Alternate name: Ashleaf Maple
Family: Aceraceae, Maple view all from this family
Description A small, usually fast-growing and fairly short-lived tree. Shoots green, with a whitish to pink or violet waxy coating when young. Branches smooth, brittle, and retain a fresh green colour rather than forming a bark of dead, protective tissue. Bark pale gray to light brown, deeply cleft into broad ridges, and scaly. Leaves light green, turning yellow or red during fall, pinnately compound, three to seven leaflets.
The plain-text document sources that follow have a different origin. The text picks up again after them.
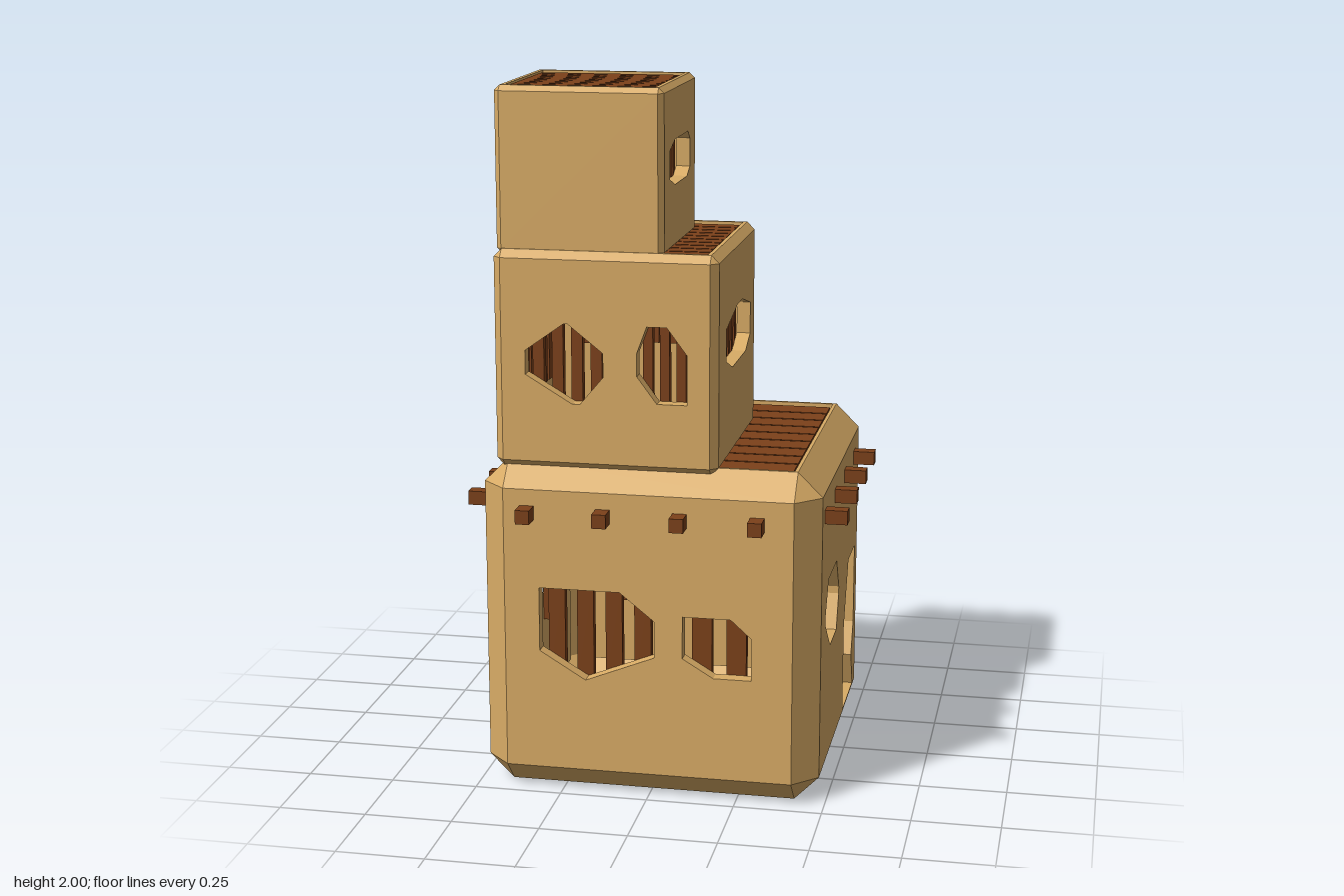
import * as THREE from 'three';

const clay = new THREE.MeshStandardMaterial({ color: 0xd9ac66, flatShading: true, side: THREE.DoubleSide });
const wood = new THREE.MeshStandardMaterial({ color: 0x7c411a, flatShading: true });
const WALL = 0.04;

function addMesh(parent, geometry, material, name, x = 0, y = 0, z = 0) {
  const mesh = new THREE.Mesh(geometry, material);
  mesh.name = name;
  mesh.position.set(x, y, z);
  parent.add(mesh);
  return mesh;
}

// Rough opening: a rectangle whose corners are cut. Cuts run top left, top right,
// bottom right, bottom left as parts of the width; rise is their part of the height.
function opening(left, right, bottom, top, cuts, rise, notch = 0) {
  const [tl, tr, br, bl] = cuts;
  const corner = (cut, x, dir, y, up) => (cut ? [[x, y + up * rise], [x + dir * cut, y]] : [[x, y]]);
  const pts = [
    ...corner(tl, 0, 1, 1, -1),
    ...corner(tr, 1, -1, 1, -1).reverse(),
    ...(notch ? [[1, 0.45], [1 - notch, 0.24]] : []),
    ...corner(br, 1, -1, 0, 1),
    ...corner(bl, 0, 1, 0, 1).reverse(),
  ];
  return pts.map(([u, v]) => new THREE.Vector2(left + u * (right - left), bottom + v * (top - bottom)));
}

const rect = (w, h) => opening(-w, w, -h, h, [0, 0, 0, 0], 0);

// Flat panel with holes; its outer face lies on local z = 0
function panel(halfW, halfH, holes, depth = WALL) {
  const shape = new THREE.Shape(rect(halfW, halfH));
  holes.forEach(h => shape.holes.push(new THREE.Path(h)));
  return new THREE.ExtrudeGeometry(shape, { depth, bevelEnabled: false }).translate(0, 0, -depth);
}

// The 12 edge strips and 8 corner triangles of a chamfered box
function chamfers(half, b) {
  const pos = [];
  const at = (signs, full) => new THREE.Vector3(...signs.map((s, i) => s * (half[i] - (i === full ? 0 : b))));
  const tri = (p, q, r) => {
    const n = q.clone().sub(p).cross(r.clone().sub(p));
    (n.dot(p) > 0 ? [p, q, r] : [p, r, q]).forEach(v => pos.push(v.x, v.y, v.z));
  };
  for (const s of [-1, 1]) for (const t of [-1, 1]) {
    for (let axis = 0; axis < 3; axis++) {
      const i = (axis + 1) % 3, j = (axis + 2) % 3;
      const lo = [0, 0, 0], hi = [0, 0, 0];
      lo[i] = hi[i] = s;
      lo[j] = hi[j] = t;
      lo[axis] = -1;
      hi[axis] = 1;
      tri(at(lo, i), at(hi, i), at(hi, j));
      tri(at(lo, i), at(hi, j), at(lo, j));
    }
    for (const u of [-1, 1]) tri(at([s, t, u], 0), at([s, t, u], 1), at([s, t, u], 2));
  }
  const g = new THREE.BufferGeometry();
  g.setAttribute('position', new THREE.Float32BufferAttribute(pos, 3));
  g.computeVertexNormals();
  return g;
}

// Upright slats behind one opening
function addSlats(parent, pts, pitch) {
  const { min, max } = new THREE.Box2().setFromPoints(pts);
  const n = Math.round((max.x - min.x) / pitch), step = (max.x - min.x) / n;
  for (let i = 0; i < n; i++) {
    addMesh(parent, new THREE.BoxGeometry(step * 0.58, max.y - min.y + 0.02, 0.025), wood, 'windowSlat',
      min.x + (i + 0.5) * step, (min.y + max.y) / 2, -WALL - 0.0125);
  }
}

// One hollow room; openings are listed per side, left to right as seen from outside
function buildRoom(name, t) {
  const group = new THREE.Group();
  group.name = name;
  const c = [t.x, t.y, t.z].map(r => (r[0] + r[1]) / 2);
  const [hx, hy, hz] = [t.x, t.y, t.z].map(r => (r[1] - r[0]) / 2);
  group.position.set(...c);
  addMesh(group, chamfers([hx, hy, hz], t.bevel), clay, 'chamferedEdges');

  // Four walls with irregular openings
  const sides = [
    ['front', 0, 1, c[0], hx, hz], ['left', Math.PI / 2, -1, c[2], hz, hx],
    ['back', Math.PI, -1, c[0], hx, hz], ['right', -Math.PI / 2, 1, c[2], hz, hx],
  ];
  for (const [side, turn, sign, mid, halfW, out] of sides) {
    const face = new THREE.Group();
    face.name = side + 'Side';
    face.rotation.y = turn;
    face.position.set(Math.sin(turn) * out, 0, Math.cos(turn) * out);
    group.add(face);
    const holes = (t[side] || []).map(([l, r, b, top, ...rest]) =>
      opening(sign * (l - mid), sign * (r - mid), b - c[1], top - c[1], ...rest));
    addMesh(face, panel(halfW - t.bevel, hy - t.bevel, holes), clay, side + 'Wall');
    holes.forEach(h => addSlats(face, h, t.pitch));
  }

  // Floor, roof rim and the bed under the planks
  const w = hx - t.bevel, d = hz - t.bevel;
  addMesh(group, new THREE.BoxGeometry(2 * w, 0.01, 2 * d), clay, 'floor', 0, -hy + 0.005, 0);
  const rim = addMesh(group, panel(w, d, [rect(hx - t.inset, hz - t.inset)], 0.02), clay, 'roofRim', 0, hy, 0);
  rim.rotation.x = -Math.PI / 2;
  addMesh(group, new THREE.BoxGeometry(2 * w, 0.01, 2 * d), clay, 'roofBed', 0, hy - 0.02, 0);

  // Roof planks, leaving a wider bare strip at the back
  const z0 = -hz + t.inset + 0.025, z1 = hz - t.inset - 0.004, step = (z1 - z0) / t.planks;
  for (let i = 0; i < t.planks; i++) {
    addMesh(group, new THREE.BoxGeometry(2 * (hx - t.inset) - 0.01, 0.012, step - 0.007), wood, 'roofPlank',
      0, hy - 0.01, z0 + (i + 0.5) * step);
  }
  return group;
}

export function createModel() {
  const model = new THREE.Group();
  model.name = 'adobeTower';

  model.add(buildRoom('lowerRoom', {
    x: [-0.48, 0.48], y: [0, 0.96], z: [-0.48, 0.48], bevel: 0.07, planks: 9, inset: 0.08, pitch: 0.08,
    front: [[-0.31, 0.02, 0.34, 0.605, [0, 0.3, 0.6, 0.4], 0.3], [0.1, 0.295, 0.37, 0.545, [0, 0.3, 0, 0.45], 0.3]],
    left: [
      [0.32, 0.025, 0.395, 0.61, [0.2, 0.2, 0.15, 0.38], 0.45],
      [-0.115, -0.355, 0.075, 0.525, [0.37, 0, 0, 0], 0.4, 0.18],
    ],
    back: [[0.3, 0.04, 0.28, 0.61, [0.3, 0.65, 0.2, 0.65], 0.35], [-0.16, -0.32, 0.29, 0.52, [0, 0.5, 0, 0.1], 0.4]],
    right: [
      [-0.24, -0.05, 0.33, 0.53, [0.8, 0.15, 0.5, 0.2], 0.45],
      [0.18, 0.4, 0.28, 0.5, [0.35, 0.1, 0.35, 0.5], 0.35],
    ],
  }));

  model.add(buildRoom('middleRoom', {
    x: [-0.44, 0.19], y: [0.94, 1.555], z: [-0.19, 0.44], bevel: 0.022, planks: 10, inset: 0.033, pitch: 0.053,
    front: [
      [-0.35, -0.13, 1.13, 1.355, [0.5, 0.45, 0.3, 0.6], 0.35],
      [-0.035, 0.105, 1.14, 1.355, [0.2, 0.4, 0, 0.4], 0.35],
    ],
    left: [[0.3, -0.1, 1.2, 1.365, [0.45, 0.35, 0.2, 0.25], 0.22]],
    back: [
      [0.03, -0.13, 1.2, 1.36, [0.5, 0.4, 0.3, 0.4], 0.3],
      [-0.23, -0.35, 1.19, 1.33, [0, 0.4, 0, 0.3], 0.45],
    ],
    right: [[-0.02, 0.39, 1.12, 1.36, [0.25, 0.5, 0.45, 0], 0.15]],
  }));

  model.add(buildRoom('upperRoom', {
    x: [-0.435, 0.035], y: [1.54, 2], z: [-0.055, 0.415], bevel: 0.015, planks: 9, inset: 0.027, pitch: 0.062,
    left: [[0.32, 0.035, 1.72, 1.845, [0.25, 0.1, 0.15, 0.25], 0.18]],
  }));

  // Beam ends poking out around the lower room
  for (const s of [-1, 1]) for (let i = 0; i < 4; i++) {
    const off = i * 0.217;
    addMesh(model, new THREE.BoxGeometry(0.13, 0.04, 0.04), wood, 'sideBeamEnd', s * 0.478, 0.823, -0.305 + off);
    addMesh(model, new THREE.BoxGeometry(0.04, 0.04, 0.13), wood, 'frontBeamEnd', -0.342 + off, 0.823, s * 0.468);
  }
  return model;
}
Leaflets 5–10 cm. long and 3–7 cm. wide, margins slightly serrated. Flowers small, on drooping racemes 10–20 cm. long. Seeds paired samaras, each slender, 1–2 cm. long, with a 2–3 cm. curved wing.
Dimensions Height: 9-18 m. (30-60 ft.)
Diameter: 0.8 m. (2 1/2 ft.).
Habitat Canyons & valleys, Cities, suburbs & towns, Fields, Watersides (fresh).
Range Northwest, Southeast, Great Lakes, Texas, Rocky Mountains, Western Canada, Plains, Southwest, New England, California, Mid-Atlantic, Florida.
Discussion Often has several trunks and can form impenetrable thickets. Simple leaves occasionally present; technically, these are single-leaflet compound leaves. Although some other maples have trifoliate leaves, only A. negundo regularly displays more than three leaflets.
Commercial use for decorative applications; turned items, bowls, stem-ware, pens. Primarily burl wood and injured wood, which develops a red stain.
Comments In the Rocky Mt. area, A. negundo var. interior is native. Var. negundo is apparently introduced in the Pacific Northwest. The species is a rapid grower, tolerant of city conditions, subject to wind and ice damage, and relatively short-lived. A well-grown box elder can make an attractive, drought-tolerant shade tree.
Exposure Preference Sun.
Native Distribution Maine to Manitoba, s. to n. Florida & e. Texas; also n. California to Colorado, s. to s. Mexico
Site Preference Moist woods; stream banks; floodplains
Soil Preference Variable.
Wildlife Value Winged fruit attracts birds and squirrels.